Dr. Tam and her colleagues studied some 2,000 Hawaiʻi Island school children and their families from 2002 through 2011, with data collection continuing through 2015. Engaging the community and collaborating with researchers from Harvard University and the University of Southern California, Tam and her colleagues followed the children’s health status, evaluated their home location and construction, monitored the air quality conditions, and checked the youngsters’ lung function over a decade, to learn what impact volcanic air pollution might be having on their health.
Generally, they found that if the children already had asthma, the vog – volcanic fog which results from a chemical reaction of sulfur dioxide and water vapor – increased their coughing and other symptoms. They did not find an increased onset of asthma in those who did not already have asthma, which occurs in higher than usual rates in Hawaiʻi.
The output of pollution from the volcano was startling. The researchers learned that during the period they monitored Kīlauea’s eruption, the amount of air pollution being produced in a year was equal to one-tenth of the reported pollution produced annually by the entire nation of China.
The recent increase in volcanic activity beginning in April 2018 and the resulting unpredictable lava flow from Kīlauea has destroyed homes, and caused the evacuation of entire neighborhoods. To learn more about the health impacts recorded in connection with the eruption at Kīlauea Volcano, UH Med Now conducted a half-hour interview with Dr. Tam about her study.

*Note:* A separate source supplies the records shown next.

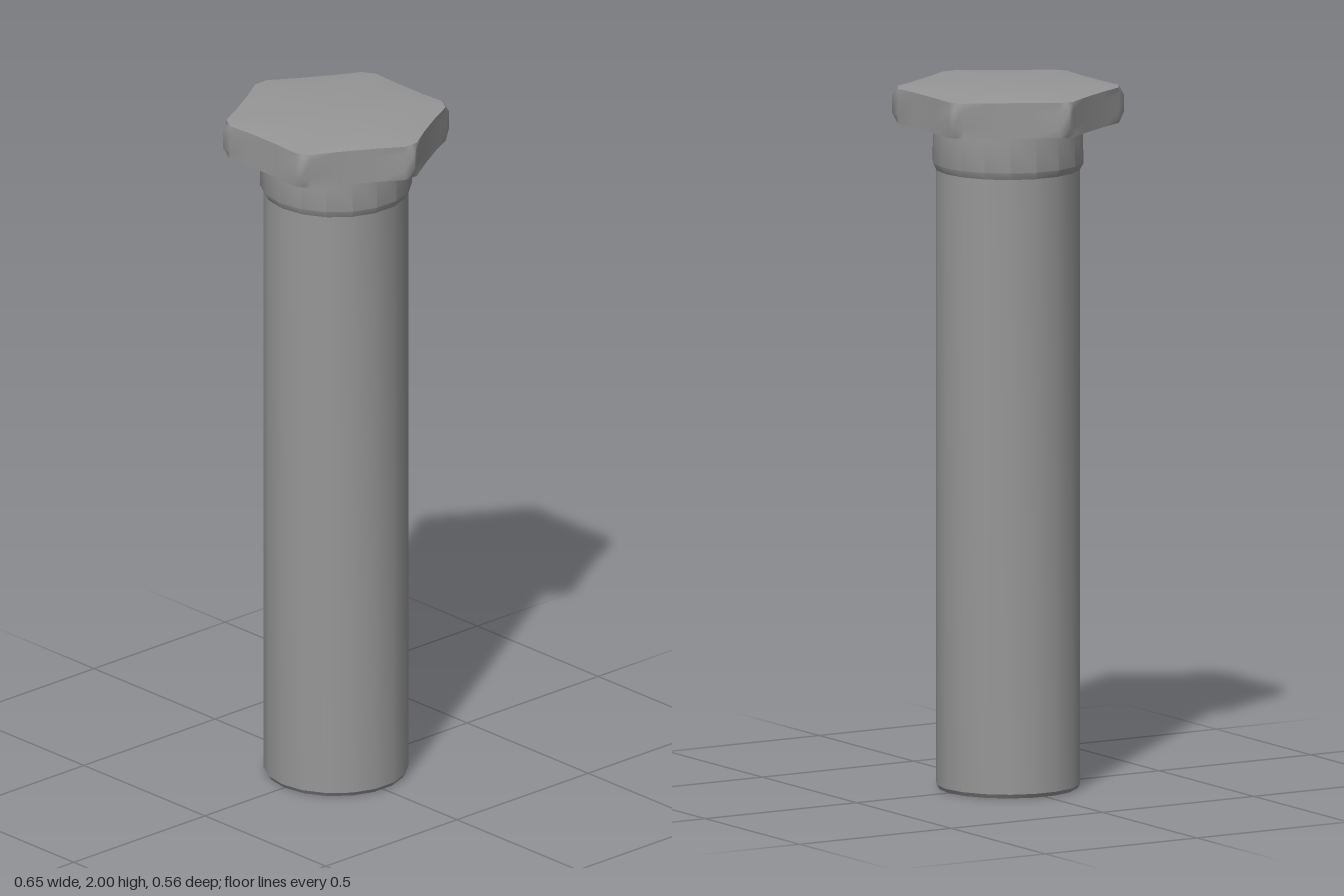
import * as THREE from 'three';
import { toCreasedNormals } from 'three/addons/utils/BufferGeometryUtils.js';

const CORNER = 0.325; // corner radius of the hexagonal head
const TRIM = 0.31;    // corner radius after the top and bottom chamfer

// Hexagon outline with slightly hollow sides; corner tips pulled in to `tip`
function hexRing(tip, y) {
  const ring = [];
  const polar = (r, a) => new THREE.Vector3(r * Math.cos(a), y, r * Math.sin(a));
  for (let k = 0; k < 6; k++) {
    const a = k * Math.PI / 3;
    const corner = polar(CORNER, a), next = polar(CORNER, a + Math.PI / 3);
    const inward = polar(0.006, a + Math.PI / 6).setY(0);
    const p1 = corner.clone().lerp(next, 1 / 3).sub(inward);
    const p2 = corner.clone().lerp(next, 2 / 3).sub(inward);
    ring.push(polar(tip, a), corner.clone().lerp(p1, 0.25), p1, p2, next.clone().lerp(p2, 0.25));
  }
  return ring;
}

// Same number of points, placed on a circle; radius 0 gives a centre point
function roundRing(r, y) {
  return hexRing(TRIM, y).map((p) => {
    const a = Math.atan2(p.z, p.x);
    return new THREE.Vector3(r * Math.cos(a), y, r * Math.sin(a));
  });
}

// Skin a stack of rings, smoothing edges below the crease angle
function skin(rings, crease) {
  const pos = [], n = rings[0].length;
  const tri = (p, q, r) => {
    if (p.equals(q) || q.equals(r) || r.equals(p)) return;
    for (const v of [p, q, r]) pos.push(v.x, v.y, v.z);
  };
  for (let k = 0; k < rings.length - 1; k++) {
    const a = rings[k], b = rings[k + 1];
    for (let i = 0; i < n; i++) {
      const j = (i + 1) % n;
      tri(a[i], b[i], a[j]);
      tri(a[j], b[i], b[j]);
    }
  }
  const geo = new THREE.BufferGeometry();
  geo.setAttribute('position', new THREE.Float32BufferAttribute(pos, 3));
  return toCreasedNormals(geo, crease);
}

function lathe(profile) {
  const geo = new THREE.LatheGeometry(profile.map(([r, y]) => new THREE.Vector2(r, y)), 18);
  return toCreasedNormals(geo, 0.5);
}

export function createModel() {
  const group = new THREE.Group();
  const material = new THREE.MeshStandardMaterial({ color: 0x979797 });
  const add = (name, geo) => {
    const mesh = new THREE.Mesh(geo, material);
    mesh.name = name;
    group.add(mesh);
  };

  // Long shaft with a small bevel at the foot
  add('shaft', lathe([[0, 0], [0.196, 0], [0.204, 0.012], [0.204, 1.765]]));

  // Slightly wider collar below the head
  add('collar', lathe([[0.204, 1.76], [0.214, 1.78], [0.211, 1.89]]));

  // Hexagonal head: flat underside, softly rounded corners, faintly crowned top
  add('headUnderside', skin([roundRing(0, 1.89), hexRing(TRIM, 1.89)], 0.5));
  add('headSides', skin([
    hexRing(TRIM, 1.89),
    hexRing(CORNER, 1.918),
    hexRing(CORNER, 1.968),
    hexRing(TRIM, 1.991),
  ], 1.3));
  add('headTop', skin([hexRing(TRIM, 1.991), roundRing(0.21, 2), roundRing(0, 2)], 0.5));

  return group;
}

The unedited interview is presented here in the public interest: